The study group completed a deep dive into the information provided by each memo as well as data released by current Acting Provost Vicky Wilkins and concluded that the growth of executive-level administration was disproportionately high compared to other employee groups on campus. As reported in Steve Silvia’s memo and updated with newly provided data, there have been a 56% increase in presidential direct reports, a 100% increase in vice presidents, and a 64% increase in VP and director titles since 2016. Comparatively, there has been a 10% increase in full-time faculty and a 3% decrease in full-time staff. During the same time period, there has been a 4% increase in the overall student population.

Based on these results, and other reasons as presented in the full report, the Administrative Growth Study Group concluded that the administration has not sufficiently justified this level of growth.

The study group also called attention to other pressing issues caused by excessive administrative growth:

    • Siphoning resources from other departments and offices
    • The negative impact of understaffing
    • The impact on faculty salaries

Questions were raised regarding the next steps, for example:

  • Reexamining hiring policies and procedures for upper-level administrators
  • Reexamining policies and procedures for the creation of upper-level administrator positions
  • Investigating administrative growth in terms of salaries and overall percentage of the university budget rather than using a head count

Those who are interested in looking at the official data and performing their own analysis can access it through THIS LINK by logging in with standard AU credentials.

Resolutions on Consultant Contracts & Budget Proposals – Kristina Crona, Jason Snyder, & William Brent

Concerns have been raised regarding the issue that important decisions are made by administrators and then announced to faculty, rather than asking for faculty input before the decision. The resolution proposed by Kristina Crona calls for hirings of external consultants to come before the Senate floor for a vote before hiring decisions are made. This resolution was not approved.

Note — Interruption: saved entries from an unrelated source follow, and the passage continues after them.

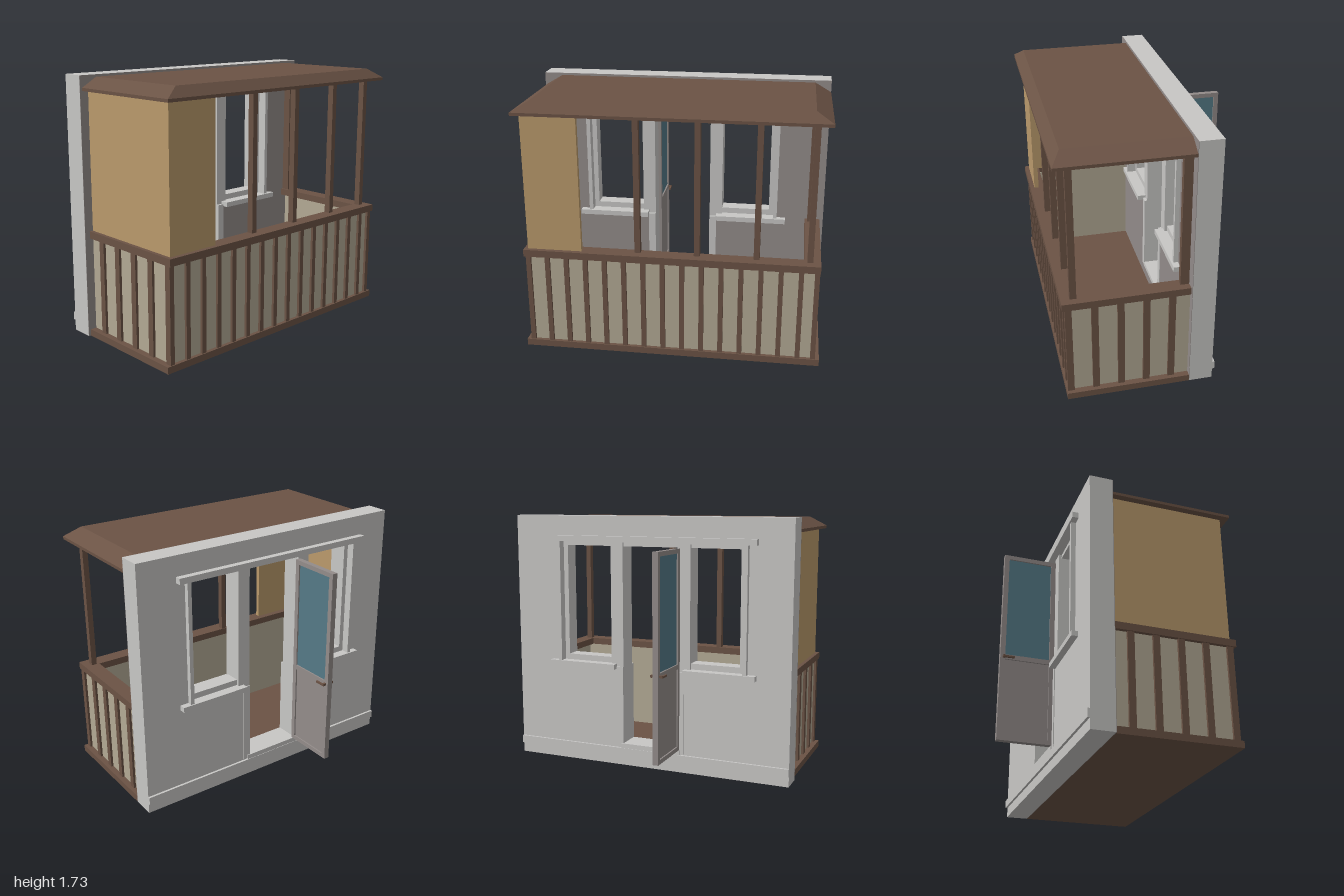
import * as THREE from 'three';

const mat = (name, color) => {
  const m = new THREE.MeshStandardMaterial({ color });
  m.name = name;
  return m;
};

export function createModel() {
  const brown = mat('brown wood', 0x6b5345);
  const tan = mat('tan panel', 0xba9a6c);
  const beige = mat('beige cladding', 0xb3aa95);
  const light = mat('light grey', 0xc8c7c5);
  const taupe = mat('taupe grey', 0x938c8a);
  const teal = mat('teal glass', 0x557a87);

  const model = new THREE.Group();
  model.name = 'balcony';
  const group = (name) => {
    const g = new THREE.Group();
    g.name = name;
    model.add(g);
    return g;
  };
  // box given by its limits on each axis
  const box = (parent, name, m, x0, x1, y0, y1, z0, z1) => {
    const mesh = new THREE.Mesh(new THREE.BoxGeometry(x1 - x0, y1 - y0, z1 - z0), m);
    mesh.position.set((x0 + x1) / 2, (y0 + y1) / 2, (z0 + z1) / 2);
    mesh.name = name;
    parent.add(mesh);
    return mesh;
  };

  // house wall with one opening for two windows and a door
  const wall = group('houseWall');
  const shape = new THREE.Shape();
  shape.moveTo(-1, 0).lineTo(1, 0).lineTo(1, 1.73).lineTo(-1, 1.73).closePath();
  const hole = new THREE.Path();
  hole.moveTo(-0.26, 0.13).lineTo(-0.26, 0.7).lineTo(-0.7, 0.7).lineTo(-0.7, 1.57)
    .lineTo(0.66, 1.57).lineTo(0.66, 0.7).lineTo(0.22, 0.7).lineTo(0.22, 0.13).closePath();
  shape.holes.push(hole);
  const slab = (name, m, z, depth) => {
    const mesh = new THREE.Mesh(new THREE.ExtrudeGeometry(shape, { depth, bevelEnabled: false }), m);
    mesh.position.z = z;
    mesh.name = name;
    wall.add(mesh);
  };
  slab('wallBody', light, -0.312, 0.154);
  slab('wallInnerFace', taupe, -0.158, 0.003);
  box(wall, 'plinth', light, -1, 1, 0.07, 0.125, -0.328, -0.312);

  // window and door frame, mirrored about its own centre
  const frame = group('windowFrame');
  const cx = -0.02;
  box(frame, 'headTrim', light, -0.77, 0.73, 1.555, 1.595, -0.355, -0.11);
  box(frame, 'topRail', light, -0.69, 0.65, 1.527, 1.556, -0.29, -0.19);
  box(frame, 'threshold', light, -0.24, 0.2, 0.125, 0.158, -0.325, -0.15);
  for (const s of [-1, 1]) {
    const part = (name, a, b, y0, y1, z0, z1) =>
      box(frame, name, light, cx + Math.min(s * a, s * b), cx + Math.max(s * a, s * b), y0, y1, z0, z1);
    part('outerTrim', 0.663, 0.69, 0.72, 1.556, -0.345, -0.125);
    part('outerJamb', 0.63, 0.663, 0.72, 1.556, -0.29, -0.19);
    part('mullion', 0.2, 0.29, 0.7, 1.556, -0.31, -0.17);
    part('doorJamb', 0.2, 0.25, 0.13, 0.7, -0.318, -0.15);
    part('bottomRail', 0.28, 0.64, 0.72, 0.76, -0.29, -0.19);
    part('sill', 0.25, 0.75, 0.685, 0.72, -0.355, -0.11);
  }

  // open door leaf
  const door = group('door');
  const dx0 = -0.238, dx1 = -0.2;
  box(door, 'hingeStile', taupe, dx0, dx1, 0.16, 1.523, -0.345, -0.312);
  box(door, 'lockStile', taupe, dx0, dx1, 0.16, 1.523, -0.678, -0.645);
  for (const [y0, y1] of [[0.16, 0.19], [0.725, 0.758], [1.493, 1.523]])
    box(door, 'doorRail', taupe, dx0, dx1, y0, y1, -0.645, -0.345);
  box(door, 'lowerPanel', taupe, dx0 + 0.01, dx1 - 0.01, 0.19, 0.725, -0.645, -0.345);
  box(door, 'glass', teal, dx0 + 0.01, dx1 - 0.01, 0.758, 1.493, -0.645, -0.345);
  box(door, 'handleSpindle', brown, -0.26, -0.178, 0.731, 0.746, -0.662, -0.645);
  for (const x of [-0.262, -0.188])
    box(door, 'handleLever', brown, x, x + 0.012, 0.729, 0.742, -0.662, -0.585);

  // floor and parapet
  const parapet = group('parapet');
  box(parapet, 'floor', brown, -0.983, 1, 0, 0.045, -0.155, 0.65);
  box(parapet, 'frontCladding', beige, -0.94, 0.957, 0.045, 0.672, 0.59, 0.625);
  box(parapet, 'leftCladding', beige, 0.92, 0.957, 0.045, 0.672, -0.155, 0.59);
  box(parapet, 'rightCladding', beige, -0.94, -0.9, 0.045, 0.685, -0.155, 0.59);
  box(parapet, 'frontRail', brown, -0.965, 0.976, 0.672, 0.72, 0.555, 0.66);
  box(parapet, 'leftRail', brown, 0.87, 0.976, 0.672, 0.72, -0.155, 0.555);
  box(parapet, 'rightRail', brown, -0.965, -0.905, 0.672, 0.72, -0.155, 0.555);
  for (let i = 0; i < 16; i++) {
    const x = i < 15 ? -0.94 + i * 0.1283 : 0.957;
    box(parapet, 'frontBaluster', brown, x - 0.016, x + 0.016, 0.045, 0.672, 0.6, 0.643);
  }
  for (let i = 1; i < 5; i++) {
    const z = 0.6215 - i * 0.165;
    box(parapet, 'leftBaluster', brown, 0.94, 0.973, 0.045, 0.672, z - 0.022, z + 0.022);
    box(parapet, 'rightBaluster', brown, -0.957, -0.925, 0.045, 0.672, z - 0.022, z + 0.022);
  }

  // closed corner and roof posts
  const upper = group('upperStorey');
  box(upper, 'frontPanel', tan, -0.94, -0.578, 0.72, 1.635, 0.598, 0.63);
  box(upper, 'sidePanel', tan, -0.94, -0.908, 0.72, 1.635, -0.155, 0.598);
  for (const x of [-0.21, 0.18, 0.566, 0.907])
    box(upper, 'frontPost', brown, x - 0.019, x + 0.019, 0.72, 1.635, 0.56, 0.602);
  box(upper, 'wallPost', brown, 0.888, 0.926, 0.72, 1.635, -0.155, -0.098);

  // roof: thin rim with a hipped top, flush against the wall
  const roof = group('roof');
  box(roof, 'roofRim', brown, -0.983, 1, 1.632, 1.652, -0.155, 0.68);
  const top = box(roof, 'roofTop', brown, -0.983, 1, 1.652, 1.715, -0.155, 0.68);
  const p = top.geometry.attributes.position;
  for (let i = 0; i < p.count; i++) {
    if (p.getY(i) < 0) continue;
    p.setX(i, p.getX(i) - Math.sign(p.getX(i)) * 0.108);
    if (p.getZ(i) > 0) p.setZ(i, p.getZ(i) - 0.06);
  }
  top.geometry.computeVertexNormals();

  return model;
}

Jason Snyder and William Brent also proposed a resolution, focused more on budgetary matters and decisions. This resolution was accepted by the Senate.

Athletics 2023 Report & Presentation – Billy Walker

Athletic Director Billy Walker is retiring this year, after over a decade of service to AU. He was joined by Interim Deputy Athletic Director, Chief Operating Officer, Associate Athletics Director for Student-Athlete Well-Being, and Senior Woman Administrator Katie Benoit and Associate Professor for Compliance and Internal Operations Chris Wright. Our new basketball coach Duane Simpkins attended the meeting via Zoom to introduce himself to the faculty.

The athletics team presented on the Student-Athlete Academic Performance. Overall, our student-athletes are maintaining great GPAs and earning many honors, such as placement on the Dean’s list. Student-athlete retention is comparable to the retention rate to the overall student body.

Discussion on the President’s message on Antisemitism – Tom Merrill & Vicky Wilkins

For context: Plans to reconvene the Senate Working Group on Freedom of Expression from two years ago began in December, before the President’s message on January 25th. The group was not intended as a response to the January 25th message, nor did it have any part in the formulation of the message. The group is comprised of both faculty and staff, including those close to the affected parts of the community and staff charged with enforcing the policies. There are plans to invite members of the community to speak to the group about things they are seeing in their part of the world, with a goal of hearing from as many different parts of the community as possible. An anonymous form will also be made available for those interested in sharing thoughts or concerns about what is happening.

Disagreement with the President’s message is in no way an indication that antisemitism and Islamophobia are not a concern on campus, rather it is a question as to the correct means to address these very real and very serious issues. After a passionate discussion regarding incidents of hate on campus and the need to protect our students, this resolution was passed by Senate vote.